Any organization where there is not a distinction between the board and staff is a shaky one. As well, MacIntyre, then 48 years old, complained that the could not live on his $35 000 salary because he wants to save for retirement and thinks he needs $48 000 a year to survive. This is revealing, as when he got to Toronto he started getting such an exhorbitant salary from the city that he could retire in only ten years. Somebody looked afer him well, didn't they?


It seems the federation had to lay off two staff two years previously. The city of Ottawa had been providing them with $30 000 a year. The final crisis came when the provincial government withdrew its $74 000. They tried getting money from the Capitol region.  


Marni Cappe, then head of Ottawa-Carleton's policy branch, is quoted that the region will pay for social-housing programs, like low-cost housing and rent supplements, not funded by the province. However, the region considers the federation an interest group so it can't get funding from the social-housing budget.


The last hope had been to get more money from the city, but the city was cutting its budget that year. The authors drivel a bit about how the "Harris Cuts" have been closing down social organizations that will never be recreated. They seem unable to ask what the organization did that was useful, and how many members it had. The outrageous "dollar a door" idea is not mentioned.


They supposedly helped 4000 people last year. What if they had 4000 members paying $12 a year; that would have made up their budget shorfall.


  But below is some comment made when this article was first put up four years ago.

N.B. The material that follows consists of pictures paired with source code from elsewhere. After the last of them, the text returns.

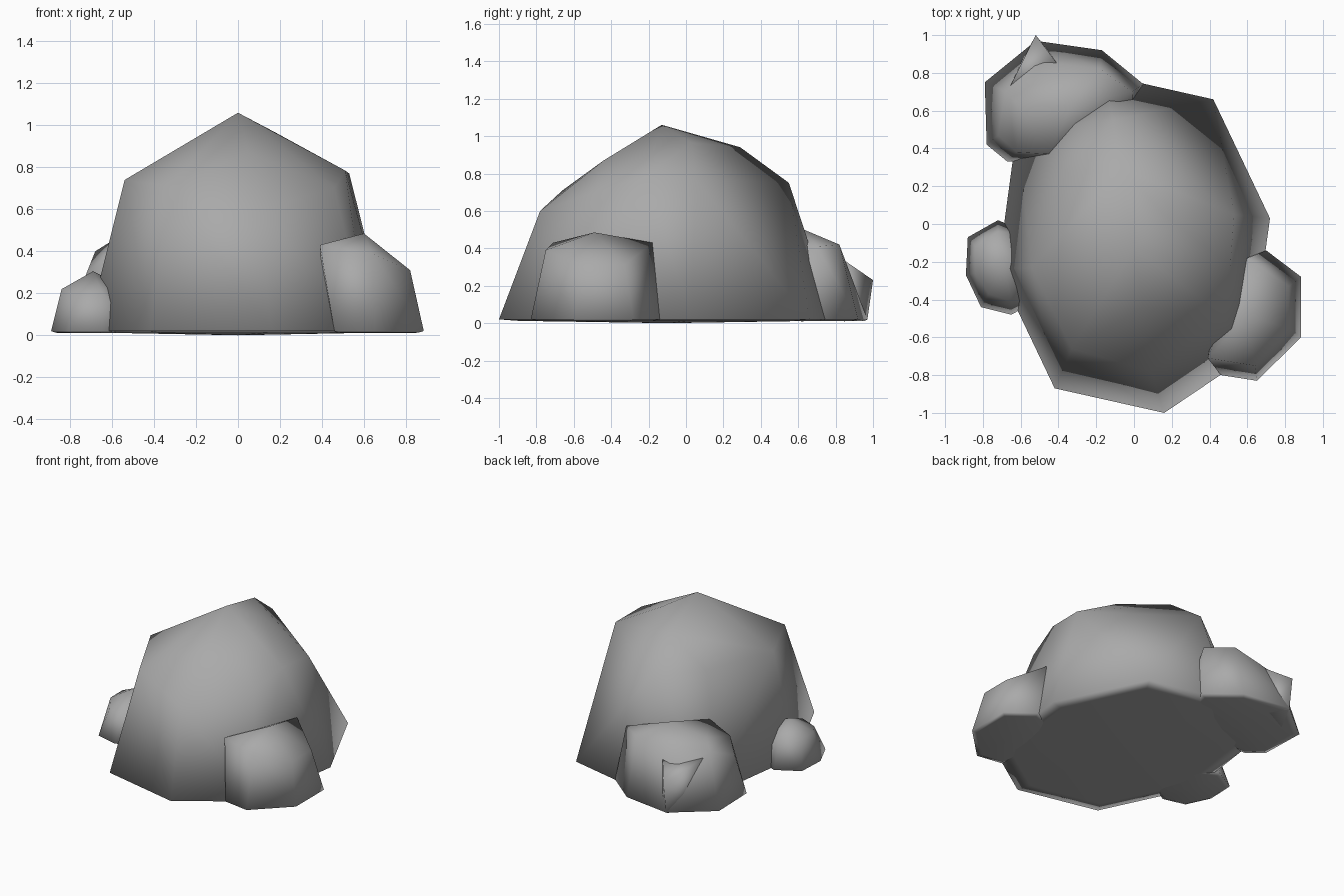
import bpy, bmesh

cube = bpy.data.objects.get("Cube")
if cube:
    bpy.data.objects.remove(cube, do_unlink=True)

stone = bpy.data.materials.new("stone_grey")
stone.use_nodes = True
GREY = (0.4, 0.4, 0.4, 1)
stone.diffuse_color = GREY
stone.node_tree.nodes["Principled BSDF"].inputs["Base Color"].default_value = GREY

RIM = 0.02


def rock(name, outline, upper, bottom):
    """Faceted boulder wrapped around a footprint and a few upper corners."""
    bm = bmesh.new()
    cx = sum(p[0] for p in outline) / len(outline)
    cy = sum(p[1] for p in outline) / len(outline)
    for x, y in outline:
        bm.verts.new((x, y, RIM))
        # shallow dished underside
        bm.verts.new((cx + (x - cx) * 0.88, cy + (y - cy) * 0.88, 0.012))
    bm.verts.new((cx, cy, bottom))
    for p in upper:
        bm.verts.new(p)
    hull = bmesh.ops.convex_hull(bm, input=bm.verts)
    loose = set(hull["geom_interior"]) | set(hull["geom_unused"])
    bmesh.ops.delete(bm, geom=[v for v in loose if isinstance(v, bmesh.types.BMVert)],
                     context="VERTS")
    bmesh.ops.recalc_face_normals(bm, faces=bm.faces)
    for f in bm.faces:
        f.smooth = True
    mesh = bpy.data.meshes.new(name)
    bm.to_mesh(mesh)
    bm.free()
    mesh.materials.append(stone)
    obj = bpy.data.objects.new(name, mesh)
    bpy.context.collection.objects.link(obj)


# Large central boulder
rock("main_boulder",
     [(.16, -1), (.62, -.69), (.72, .03), (.42, .66), (-.16, .79),
      (-.62, .5), (-.72, -.24), (-.42, -.87)],
     [(.09, -.78, .6), (.46, -.48, .7), (.51, -.22, .785), (.53, .05, .77),
      (-.11, .55, .75), (-.35, .27, .74), (-.54, -.23, .74), (-.33, -.66, .71),
      (.05, -.44, .87), (.18, .03, .965), (-.07, .29, .94), (0, -.13, 1.06)], 0)

# Boulder on the left flank
rock("left_boulder",
     [(.885, -.28), (.885, -.6), (.65, -.83), (.46, -.8), (.42, -.5), (.5, -.2), (.7, -.14)],
     [(.82, -.33, .31), (.82, -.55, .31), (.64, -.75, .39), (.39, -.71, .43),
      (.6, -.49, .485), (.6, -.18, .43)], .01)

# Small stone on the right flank
rock("right_stone",
     [(-.88, -.07), (-.89, -.27), (-.81, -.44), (-.65, -.48), (-.5, -.4),
      (-.55, -.05), (-.72, .02)],
     [(-.84, -.12, .22), (-.84, -.26, .22), (-.77, -.37, .2), (-.65, -.41, .21),
      (-.72, -.04, .24), (-.69, -.2, .305), (-.58, -.22, .25)], .01)

# Boulder at the back
rock("back_boulder",
     [(-.78, .42), (-.79, .75), (-.52, .97), (-.17, .92), (.05, .74),
      (0, .5), (-.3, .33), (-.67, .33)],
     [(-.72, .47, .3), (-.68, .7, .4), (-.5, .86, .31), (-.18, .82, .42),
      (-.01, .7, .41), (-.62, .38, .38), (-.6, .62, .45), (-.33, .63, .5),
      (-.45, .37, .45)], .01)

# Pointed spur on its rear corner
rock("back_spur",
     [(-.67, .72), (-.52, .97), (-.4, .85)],
     [(-.52, 1, .23), (-.4, .84, .34), (-.67, .7, .38)], .01)
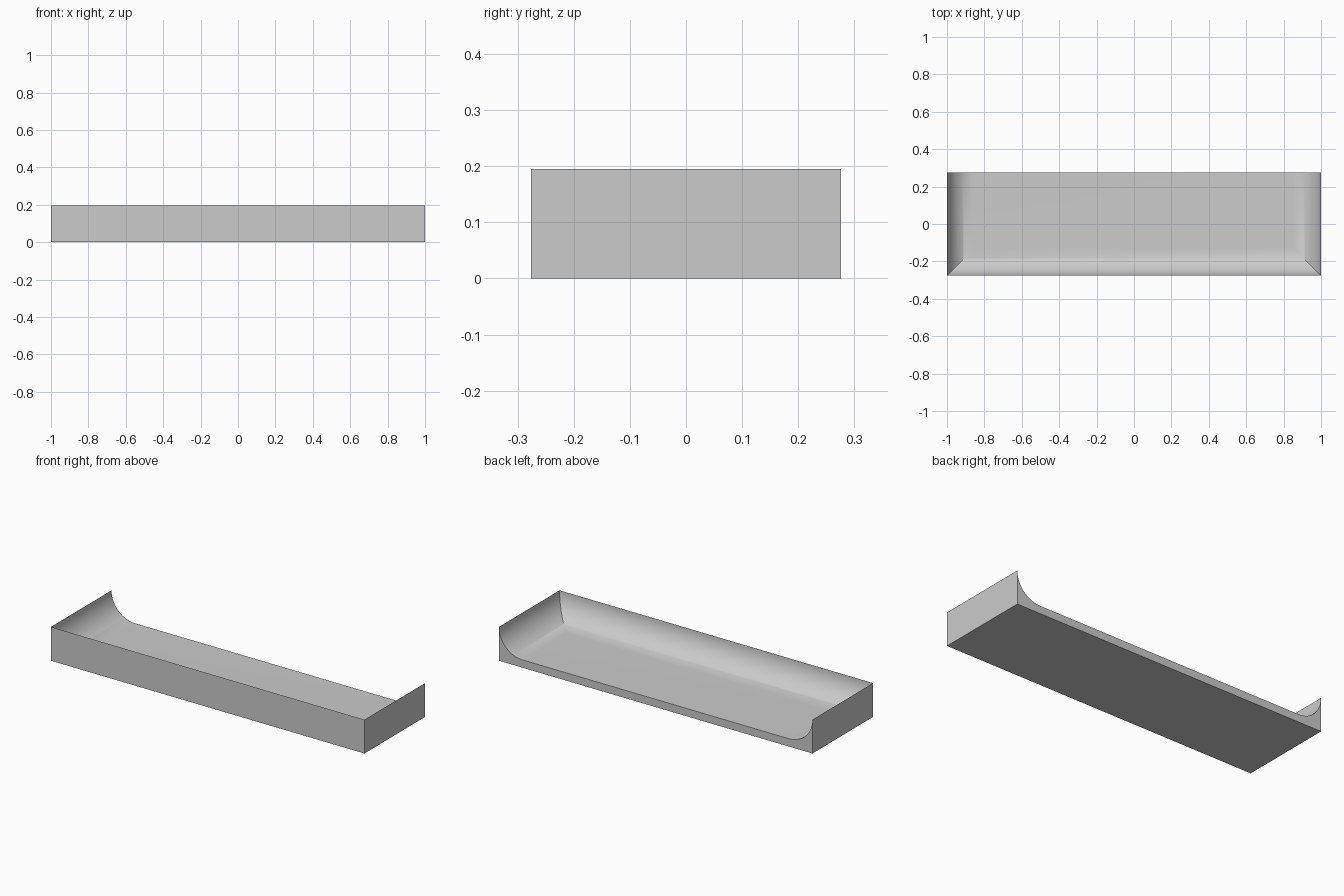
import bpy, bmesh, math

cube = bpy.data.objects.get("Cube")
if cube:
    bpy.data.objects.remove(cube, do_unlink=True)

HALF_X, HALF_Y, HEIGHT = 1.0, 0.276, 0.195
FLOOR = 0.045
RADIUS = HEIGHT - FLOOR
STEPS = 24

grey = bpy.data.materials.new("light grey")
grey.use_nodes = True
colour = (0.6, 0.6, 0.6, 1)
grey.diffuse_color = colour
grey.node_tree.nodes["Principled BSDF"].inputs["Base Color"].default_value = colour

bm = bmesh.new()


def u_row(inset, z):
    """Open U of four points: back, front, front, back."""
    x, y = HALF_X - inset, inset - HALF_Y
    return [bm.verts.new(p) for p in
            ((-x, HALF_Y, z), (-x, y, z), (x, y, z), (x, HALF_Y, z))]


# Outer wall, then the concave cove swept down to the floor
rows = [u_row(0, 0)]
for i in range(STEPS + 1):
    a = math.pi / 2 * i / STEPS
    rows.append(u_row(RADIUS * (1 - math.cos(a)), HEIGHT - RADIUS * math.sin(a)))
for low, high in zip(rows, rows[1:]):
    for k in range(3):
        bm.faces.new((low[k], low[k + 1], high[k + 1], high[k]))

# Floor, underside and the open back's end face
bm.faces.new(rows[-1])
bm.faces.new(rows[0][::-1])
bm.faces.new([r[0] for r in rows] + [r[3] for r in reversed(rows)])
bmesh.ops.recalc_face_normals(bm, faces=bm.faces)

mesh = bpy.data.meshes.new("coved_tray")
bm.to_mesh(mesh)
bm.free()
mesh.materials.append(grey)
tray = bpy.data.objects.new("coved_tray", mesh)
bpy.context.collection.objects.link(tray)

# Smooth coves with sharp rims and mitres
bpy.context.view_layer.objects.active = tray
tray.select_set(True)
bpy.ops.object.shade_smooth_by_angle(angle=math.radians(30))
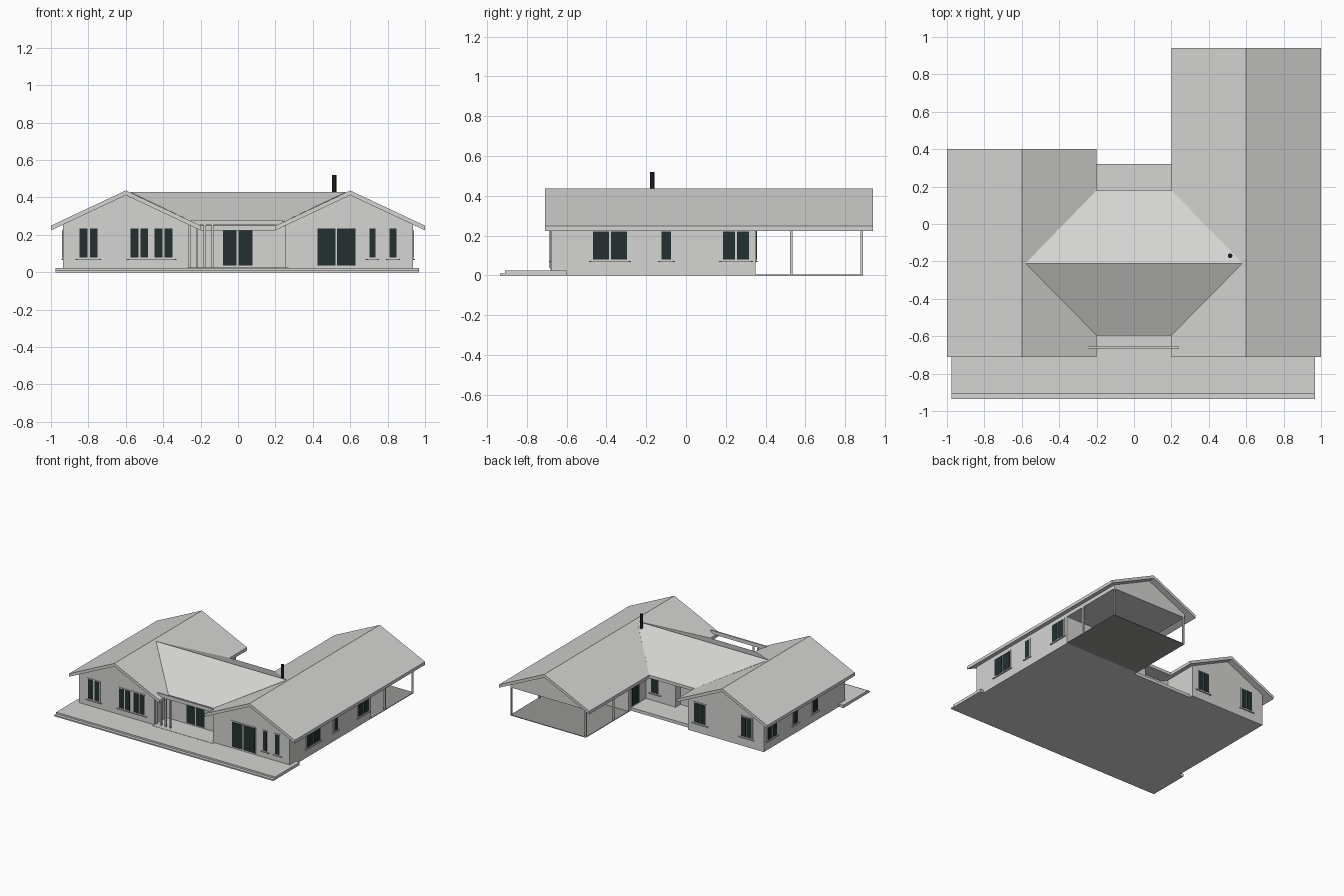
import bpy, bmesh

cube = bpy.data.objects.get("Cube")
if cube:
    bpy.data.objects.remove(cube, do_unlink=True)


def material(name, rgb):
    m = bpy.data.materials.new(name)
    m.use_nodes = True
    m.diffuse_color = (*rgb, 1)
    m.node_tree.nodes["Principled BSDF"].inputs["Base Color"].default_value = (*rgb, 1)
    return m


GREY = material("pale grey", (0.66, 0.66, 0.645))
GLASS = material("dark glass", (0.017, 0.03, 0.03))
PAVING = material("porch grey", (0.31, 0.31, 0.295))
BLACK = material("flue black", (0.01, 0.012, 0.012))


def finish(name, bm, mat):
    bmesh.ops.recalc_face_normals(bm, faces=bm.faces)
    mesh = bpy.data.meshes.new(name)
    bm.to_mesh(mesh)
    bm.free()
    mesh.materials.append(mat)
    obj = bpy.data.objects.new(name, mesh)
    bpy.context.collection.objects.link(obj)
    return obj


def box(name, x, y, z, mat=GREY):
    bm = bmesh.new()
    bmesh.ops.create_cube(bm, size=1)
    for v in bm.verts:
        v.co = [r[0] if c < 0 else r[1] for c, r in zip(v.co, (x, y, z))]
    return finish(name, bm, mat)


def prism(name, profile, y0, y1, mat=GREY):
    """Extrude an x-z outline along y."""
    bm = bmesh.new()
    face = bm.faces.new([bm.verts.new((x, y0, z)) for x, z in profile])
    made = bmesh.ops.extrude_face_region(bm, geom=[face])["geom"]
    bmesh.ops.translate(bm, vec=(0, y1 - y0, 0),
                        verts=[g for g in made if isinstance(g, bmesh.types.BMVert)])
    return finish(name, bm, mat)


def plate(name, axis, wall, out, span, z, depth, mat):
    """Thin plate on a wall that is perpendicular to the given axis."""
    normal = sorted((wall - out * 0.003, wall + out * depth))
    if axis == "x":
        return box(name, normal, span, z, mat)
    return box(name, span, normal, z, mat)


def window(name, axis, wall, out, panes, low=0.08, high=0.235, sill=True):
    a, b = panes[0][0], panes[-1][1]
    plate(name + "_frame", axis, wall, out, (a - 0.008, b + 0.008),
          (low - 0.008, high + 0.008), 0.004, GREY)
    for pane in panes:
        plate(name + "_glass", axis, wall, out, pane, (low, high), 0.006, GLASS)
    if sill:
        plate(name + "_sill", axis, wall, out, (a - 0.02, b + 0.02),
              (low - 0.014, low - 0.008), 0.01, GREY)


RIDGE, EAVE, THICK = 0.437, 0.249, 0.025
SLOPE = (RIDGE - EAVE) / 0.4
HALF = 0.335
WALL_TOP = RIDGE - THICK - SLOPE * HALF
FRONT, BACK = -0.68, 0.35

# Two gabled wings: walls and roof slabs
for side, cx, roof_back in (("right", -0.6, 0.4), ("left", 0.6, 0.94)):
    prism(side + "_wing_walls",
          [(cx - HALF, 0), (cx + HALF, 0), (cx + HALF, WALL_TOP),
           (cx, RIDGE - THICK), (cx - HALF, WALL_TOP)], FRONT, BACK)
    prism(side + "_wing_roof",
          [(cx - 0.4, EAVE), (cx, RIDGE), (cx + 0.4, EAVE),
           (cx + 0.4, EAVE - THICK), (cx, RIDGE - THICK), (cx - 0.4, EAVE - THICK)],
          -0.71, roof_back)

# Central block with its roof running into both wings
box("central_walls", (-0.27, 0.27), (-0.53, 0.07), (0, 0.25))
box("central_back_bay", (0, 0.27), (0, 0.13), (0, 0.25))
bm = bmesh.new()
points = [(s * 0.58, -0.21, 0.43) for s in (-1, 1)]
points += [(s * 0.2, y, z) for s in (-1, 1) for y in (-0.595, 0.18)
           for z in (EAVE, EAVE - THICK)]
bmesh.ops.convex_hull(bm, input=[bm.verts.new(p) for p in points])
bmesh.ops.dissolve_limit(bm, angle_limit=0.01, verts=bm.verts, edges=bm.edges)
finish("central_roof", bm, GREY)

# Floors, terrace and step
box("front_step", (-0.975, 0.967), (-0.935, -0.6), (0, 0.01))
box("front_terrace", (-0.975, 0.967), (-0.91, -0.6), (0, 0.023))
box("entrance_floor", (-0.27, 0.27), (-0.7, -0.5), (0, 0.025))
box("courtyard_floor", (-0.27, 0.27), (0, 0.32), (0, 0.025))

# Covered porch behind the longer wing
box("porch_floor", (0.265, 0.935), (BACK, 0.89), (0, 0.005), PAVING)
prism("porch_gable", [(0.6 - HALF, 0.225), (0.6 + HALF, 0.225), (0.6 + HALF, WALL_TOP),
                      (0.6, RIDGE - THICK), (0.6 - HALF, WALL_TOP)], BACK, 0.89)
for x in (0.271, 0.929):
    for y in (0.53, 0.884):
        box("porch_post", (x - 0.006, x + 0.006), (y - 0.006, y + 0.006), (0, 0.23))

# Entrance beam and upright fins
box("entrance_beam", (-0.25, 0.24), (-0.666, -0.654), (0.252, 0.28))
for i in range(4):
    x = -0.26 + i * 0.041
    box("entrance_fin", (x - 0.006, x + 0.006), (-0.666, -0.654), (0.02, 0.26))
box("entrance_post", (0.255, 0.268), (-0.68, -0.667), (0.02, 0.27))
window("entrance_door", "y", -0.53, -1, [(-0.08, -0.007), (0.003, 0.077)], 0.035, 0.222, False)

# Front windows
window("front_patio_door", "y", FRONT, -1, [(0.425, 0.52), (0.53, 0.628)], 0.036, 0.235, False)
for panes in ([(0.703, 0.735)], [(0.81, 0.847)],
              [(-0.848, -0.805), (-0.79, -0.752)],
              [(-0.575, -0.532), (-0.522, -0.48), (-0.447, -0.405), (-0.393, -0.35)]):
    window("front_window", "y", FRONT, -1, panes)

# Side windows
for panes in ([(-0.467, -0.387), (-0.377, -0.297)], [(-0.122, -0.076)],
              [(0.186, 0.246), (0.256, 0.317)]):
    window("left_side_window", "x", 0.6 + HALF, 1, panes, 0.08, 0.22)
for panes in ([(0.19, 0.242), (0.25, 0.3)], [(-0.075, -0.02)], [(-0.325, -0.27)]):
    window("right_side_window", "x", -0.6 - HALF, -1, panes, 0.08, 0.22)

# Back and courtyard openings
for panes in ([(-0.83, -0.785), (-0.778, -0.735)], [(-0.42, -0.374), (-0.366, -0.32)]):
    window("back_window", "y", BACK, 1, panes)
window("courtyard_window", "y", 0.13, 1, [(0.15, 0.215)], 0.09, 0.21)
window("courtyard_door", "x", 0.6 - HALF, -1, [(0.22, 0.31)], 0.035, 0.215, False)

# Chimney flue
bm = bmesh.new()
bmesh.ops.create_cone(bm, cap_ends=True, segments=16, radius1=0.012, radius2=0.012, depth=0.14)
bmesh.ops.translate(bm, vec=(0.514, -0.17, 0.45), verts=bm.verts)
finish("chimney_flue", bm, BLACK)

And there is your copyright claim, losers at Centertown news.


According to Fred Gloger who had at one time been on the Board of the Federation of Ottawa-Carleton Tenants Associations, without board approval, Mr. McIntyre, stopped paying the rent on the group's office, and forwarded without permission their office telephone to a new one for his new business, Dan McIntyre and Associates, and forwarded their website to a one for his newly formed Ottawa tenant paralegal business.


This is confirmed with the last known page of the Federation of Ottawa-Carleton Tenants Assocations, which alas no longer exists, where Dan McIntyre had all the tenant information removed and replaced by a link to his paralegal site for Dan McIntyre and Associates.


One interesting thing we saved from that site is a page which did not seem to be linked to the rest of the site, text below;




The Ontario Government is now looking at an idea that we have been talking about for over 10 years. The idea is to designate $1 of every rent cheque to tenant advocacy through organizations such as our Federation. This idea, when implemented, would result in a tenfold increase in funding for Tenant Organizations and would permit us to take a much stronger role in advocating for tenants throughout Ottawa-Carleton. This page can still be viewed at http://www.tenant.net/Other_Areas/Canada/carlton/dollar